The problem: In the records that follow, the lines from the one containing "bpy.context.view_layer.objects.active = ob" to the one containing "for side, s", inclusive, are to be given again exactly.

Input material:
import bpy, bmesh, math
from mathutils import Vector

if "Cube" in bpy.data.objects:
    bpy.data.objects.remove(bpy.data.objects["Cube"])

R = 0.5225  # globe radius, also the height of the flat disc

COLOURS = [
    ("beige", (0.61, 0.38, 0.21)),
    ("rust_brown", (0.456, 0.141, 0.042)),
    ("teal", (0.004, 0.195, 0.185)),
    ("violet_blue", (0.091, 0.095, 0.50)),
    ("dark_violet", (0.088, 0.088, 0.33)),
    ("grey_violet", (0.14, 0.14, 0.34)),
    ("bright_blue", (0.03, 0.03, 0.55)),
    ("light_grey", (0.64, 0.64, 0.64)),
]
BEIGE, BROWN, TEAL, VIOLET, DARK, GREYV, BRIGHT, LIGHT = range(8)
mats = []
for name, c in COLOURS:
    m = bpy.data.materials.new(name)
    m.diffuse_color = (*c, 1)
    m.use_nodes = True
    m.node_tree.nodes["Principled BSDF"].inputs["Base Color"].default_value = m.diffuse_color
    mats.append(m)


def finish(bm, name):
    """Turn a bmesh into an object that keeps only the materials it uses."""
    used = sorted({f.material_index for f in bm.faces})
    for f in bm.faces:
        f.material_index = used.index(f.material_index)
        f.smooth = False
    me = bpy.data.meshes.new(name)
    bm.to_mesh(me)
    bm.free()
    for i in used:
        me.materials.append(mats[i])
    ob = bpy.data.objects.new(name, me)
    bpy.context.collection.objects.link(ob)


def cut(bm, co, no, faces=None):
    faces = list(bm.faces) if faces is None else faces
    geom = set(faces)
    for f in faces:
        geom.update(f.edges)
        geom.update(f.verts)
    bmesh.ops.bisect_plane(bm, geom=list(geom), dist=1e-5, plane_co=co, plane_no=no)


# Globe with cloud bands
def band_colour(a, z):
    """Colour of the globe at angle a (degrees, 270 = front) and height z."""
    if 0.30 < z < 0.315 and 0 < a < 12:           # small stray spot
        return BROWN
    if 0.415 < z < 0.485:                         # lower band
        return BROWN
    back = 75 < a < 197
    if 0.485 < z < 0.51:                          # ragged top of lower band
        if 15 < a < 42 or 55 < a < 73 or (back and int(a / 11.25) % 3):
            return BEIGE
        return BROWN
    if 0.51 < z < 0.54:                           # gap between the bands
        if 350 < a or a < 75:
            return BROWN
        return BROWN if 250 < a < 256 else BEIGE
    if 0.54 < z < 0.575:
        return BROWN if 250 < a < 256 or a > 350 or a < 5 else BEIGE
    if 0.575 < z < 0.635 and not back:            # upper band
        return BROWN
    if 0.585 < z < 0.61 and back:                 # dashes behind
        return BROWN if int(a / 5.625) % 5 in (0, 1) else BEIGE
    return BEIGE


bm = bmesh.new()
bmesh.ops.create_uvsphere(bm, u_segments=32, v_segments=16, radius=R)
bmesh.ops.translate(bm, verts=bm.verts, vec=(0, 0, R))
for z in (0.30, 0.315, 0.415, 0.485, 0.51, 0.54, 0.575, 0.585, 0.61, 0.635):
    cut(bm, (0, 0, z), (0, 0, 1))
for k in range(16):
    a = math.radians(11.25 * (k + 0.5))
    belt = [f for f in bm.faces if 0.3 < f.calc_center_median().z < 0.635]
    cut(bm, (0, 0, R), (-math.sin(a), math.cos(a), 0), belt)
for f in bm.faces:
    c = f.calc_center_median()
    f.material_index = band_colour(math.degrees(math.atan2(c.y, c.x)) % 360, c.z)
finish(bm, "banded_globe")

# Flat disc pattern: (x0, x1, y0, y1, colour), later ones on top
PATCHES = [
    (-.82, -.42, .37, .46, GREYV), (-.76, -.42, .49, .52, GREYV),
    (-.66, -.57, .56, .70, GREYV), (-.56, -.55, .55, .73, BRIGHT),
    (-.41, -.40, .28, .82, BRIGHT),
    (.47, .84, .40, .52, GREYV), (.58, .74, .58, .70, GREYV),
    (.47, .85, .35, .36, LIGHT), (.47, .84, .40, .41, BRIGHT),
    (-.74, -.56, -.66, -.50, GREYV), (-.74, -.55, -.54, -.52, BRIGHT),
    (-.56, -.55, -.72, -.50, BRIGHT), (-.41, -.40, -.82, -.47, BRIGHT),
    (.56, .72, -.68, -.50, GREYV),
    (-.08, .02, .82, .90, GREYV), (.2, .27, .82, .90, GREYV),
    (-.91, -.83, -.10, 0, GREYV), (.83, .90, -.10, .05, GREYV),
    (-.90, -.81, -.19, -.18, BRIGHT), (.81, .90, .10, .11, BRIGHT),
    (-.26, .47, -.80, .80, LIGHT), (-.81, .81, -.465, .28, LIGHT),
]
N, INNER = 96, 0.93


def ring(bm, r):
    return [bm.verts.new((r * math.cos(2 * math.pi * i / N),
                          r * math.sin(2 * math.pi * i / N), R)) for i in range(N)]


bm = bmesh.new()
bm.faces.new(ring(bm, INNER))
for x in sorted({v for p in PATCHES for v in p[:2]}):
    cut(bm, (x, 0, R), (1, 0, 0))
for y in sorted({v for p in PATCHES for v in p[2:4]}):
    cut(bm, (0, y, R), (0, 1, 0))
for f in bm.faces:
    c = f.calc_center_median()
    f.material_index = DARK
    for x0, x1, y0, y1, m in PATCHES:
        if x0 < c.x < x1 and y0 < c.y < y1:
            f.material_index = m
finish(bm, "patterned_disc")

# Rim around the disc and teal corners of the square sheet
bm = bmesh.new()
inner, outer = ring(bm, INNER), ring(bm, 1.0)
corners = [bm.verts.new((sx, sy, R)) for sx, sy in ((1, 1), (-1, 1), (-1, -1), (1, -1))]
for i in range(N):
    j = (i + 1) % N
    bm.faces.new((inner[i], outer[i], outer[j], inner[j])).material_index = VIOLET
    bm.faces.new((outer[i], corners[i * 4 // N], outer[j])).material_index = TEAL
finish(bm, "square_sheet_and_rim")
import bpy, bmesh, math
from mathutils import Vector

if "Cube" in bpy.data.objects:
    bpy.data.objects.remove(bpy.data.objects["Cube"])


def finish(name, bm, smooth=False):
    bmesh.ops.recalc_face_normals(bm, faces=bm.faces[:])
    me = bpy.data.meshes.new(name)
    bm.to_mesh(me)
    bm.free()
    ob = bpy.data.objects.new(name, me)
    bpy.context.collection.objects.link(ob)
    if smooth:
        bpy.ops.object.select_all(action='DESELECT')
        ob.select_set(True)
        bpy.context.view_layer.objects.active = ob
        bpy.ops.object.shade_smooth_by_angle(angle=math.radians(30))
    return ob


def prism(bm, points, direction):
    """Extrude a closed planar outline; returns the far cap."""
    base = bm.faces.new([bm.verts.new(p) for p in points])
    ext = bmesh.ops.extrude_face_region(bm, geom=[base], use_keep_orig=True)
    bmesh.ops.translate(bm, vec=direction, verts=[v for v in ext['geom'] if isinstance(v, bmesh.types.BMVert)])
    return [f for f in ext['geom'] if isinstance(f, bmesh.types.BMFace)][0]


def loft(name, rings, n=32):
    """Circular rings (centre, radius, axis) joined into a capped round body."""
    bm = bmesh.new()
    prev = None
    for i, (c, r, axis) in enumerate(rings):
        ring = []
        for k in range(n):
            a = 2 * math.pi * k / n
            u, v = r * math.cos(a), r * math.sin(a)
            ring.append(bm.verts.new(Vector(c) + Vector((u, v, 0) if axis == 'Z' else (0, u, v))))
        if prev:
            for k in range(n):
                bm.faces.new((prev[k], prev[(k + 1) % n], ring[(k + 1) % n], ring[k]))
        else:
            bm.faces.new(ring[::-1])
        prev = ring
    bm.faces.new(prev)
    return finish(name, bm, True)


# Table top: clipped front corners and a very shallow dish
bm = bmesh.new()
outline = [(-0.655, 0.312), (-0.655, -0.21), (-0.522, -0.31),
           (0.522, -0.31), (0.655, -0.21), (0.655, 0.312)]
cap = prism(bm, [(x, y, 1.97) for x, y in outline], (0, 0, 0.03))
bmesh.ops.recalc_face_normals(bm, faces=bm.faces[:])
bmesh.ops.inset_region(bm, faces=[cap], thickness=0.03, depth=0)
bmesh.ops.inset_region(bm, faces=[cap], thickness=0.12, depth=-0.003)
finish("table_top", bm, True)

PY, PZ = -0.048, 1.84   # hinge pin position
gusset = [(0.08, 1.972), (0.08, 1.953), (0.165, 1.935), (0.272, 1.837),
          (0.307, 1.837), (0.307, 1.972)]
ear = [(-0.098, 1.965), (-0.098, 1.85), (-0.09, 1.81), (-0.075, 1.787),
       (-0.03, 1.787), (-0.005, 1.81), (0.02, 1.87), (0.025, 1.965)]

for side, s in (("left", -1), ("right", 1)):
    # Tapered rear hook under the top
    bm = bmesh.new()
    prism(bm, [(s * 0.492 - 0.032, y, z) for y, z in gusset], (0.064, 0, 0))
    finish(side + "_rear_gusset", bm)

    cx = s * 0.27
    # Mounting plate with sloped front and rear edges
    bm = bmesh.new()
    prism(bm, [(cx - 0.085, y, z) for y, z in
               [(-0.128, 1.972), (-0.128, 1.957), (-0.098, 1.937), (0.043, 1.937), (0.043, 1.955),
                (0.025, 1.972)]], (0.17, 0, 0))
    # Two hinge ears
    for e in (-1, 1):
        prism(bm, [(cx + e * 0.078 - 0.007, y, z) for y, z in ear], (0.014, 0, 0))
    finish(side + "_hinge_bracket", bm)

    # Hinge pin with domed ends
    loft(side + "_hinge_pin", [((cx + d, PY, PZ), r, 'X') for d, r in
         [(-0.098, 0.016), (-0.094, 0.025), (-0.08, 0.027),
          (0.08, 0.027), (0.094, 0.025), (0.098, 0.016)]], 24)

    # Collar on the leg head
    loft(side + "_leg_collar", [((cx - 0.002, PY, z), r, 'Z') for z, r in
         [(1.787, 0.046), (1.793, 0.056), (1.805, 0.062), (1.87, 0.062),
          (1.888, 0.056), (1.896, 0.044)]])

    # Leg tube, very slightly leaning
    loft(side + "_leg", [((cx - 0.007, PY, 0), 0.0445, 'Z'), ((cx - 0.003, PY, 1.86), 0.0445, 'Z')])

Solution to this task:
        bpy.context.view_layer.objects.active = ob
        bpy.ops.object.shade_smooth_by_angle(angle=math.radians(30))
    return ob


def prism(bm, points, direction):
    """Extrude a closed planar outline; returns the far cap."""
    base = bm.faces.new([bm.verts.new(p) for p in points])
    ext = bmesh.ops.extrude_face_region(bm, geom=[base], use_keep_orig=True)
    bmesh.ops.translate(bm, vec=direction, verts=[v for v in ext['geom'] if isinstance(v, bmesh.types.BMVert)])
    return [f for f in ext['geom'] if isinstance(f, bmesh.types.BMFace)][0]


def loft(name, rings, n=32):
    """Circular rings (centre, radius, axis) joined into a capped round body."""
    bm = bmesh.new()
    prev = None
    for i, (c, r, axis) in enumerate(rings):
        ring = []
        for k in range(n):
            a = 2 * math.pi * k / n
            u, v = r * math.cos(a), r * math.sin(a)
            ring.append(bm.verts.new(Vector(c) + Vector((u, v, 0) if axis == 'Z' else (0, u, v))))
        if prev:
            for k in range(n):
                bm.faces.new((prev[k], prev[(k + 1) % n], ring[(k + 1) % n], ring[k]))
        else:
            bm.faces.new(ring[::-1])
        prev = ring
    bm.faces.new(prev)
    return finish(name, bm, True)


# Table top: clipped front corners and a very shallow dish
bm = bmesh.new()
outline = [(-0.655, 0.312), (-0.655, -0.21), (-0.522, -0.31),
           (0.522, -0.31), (0.655, -0.21), (0.655, 0.312)]
cap = prism(bm, [(x, y, 1.97) for x, y in outline], (0, 0, 0.03))
bmesh.ops.recalc_face_normals(bm, faces=bm.faces[:])
bmesh.ops.inset_region(bm, faces=[cap], thickness=0.03, depth=0)
bmesh.ops.inset_region(bm, faces=[cap], thickness=0.12, depth=-0.003)
finish("table_top", bm, True)

PY, PZ = -0.048, 1.84   # hinge pin position
gusset = [(0.08, 1.972), (0.08, 1.953), (0.165, 1.935), (0.272, 1.837),
          (0.307, 1.837), (0.307, 1.972)]
ear = [(-0.098, 1.965), (-0.098, 1.85), (-0.09, 1.81), (-0.075, 1.787),
       (-0.03, 1.787), (-0.005, 1.81), (0.02, 1.87), (0.025, 1.965)]

for side, s in (("left", -1), ("right", 1)):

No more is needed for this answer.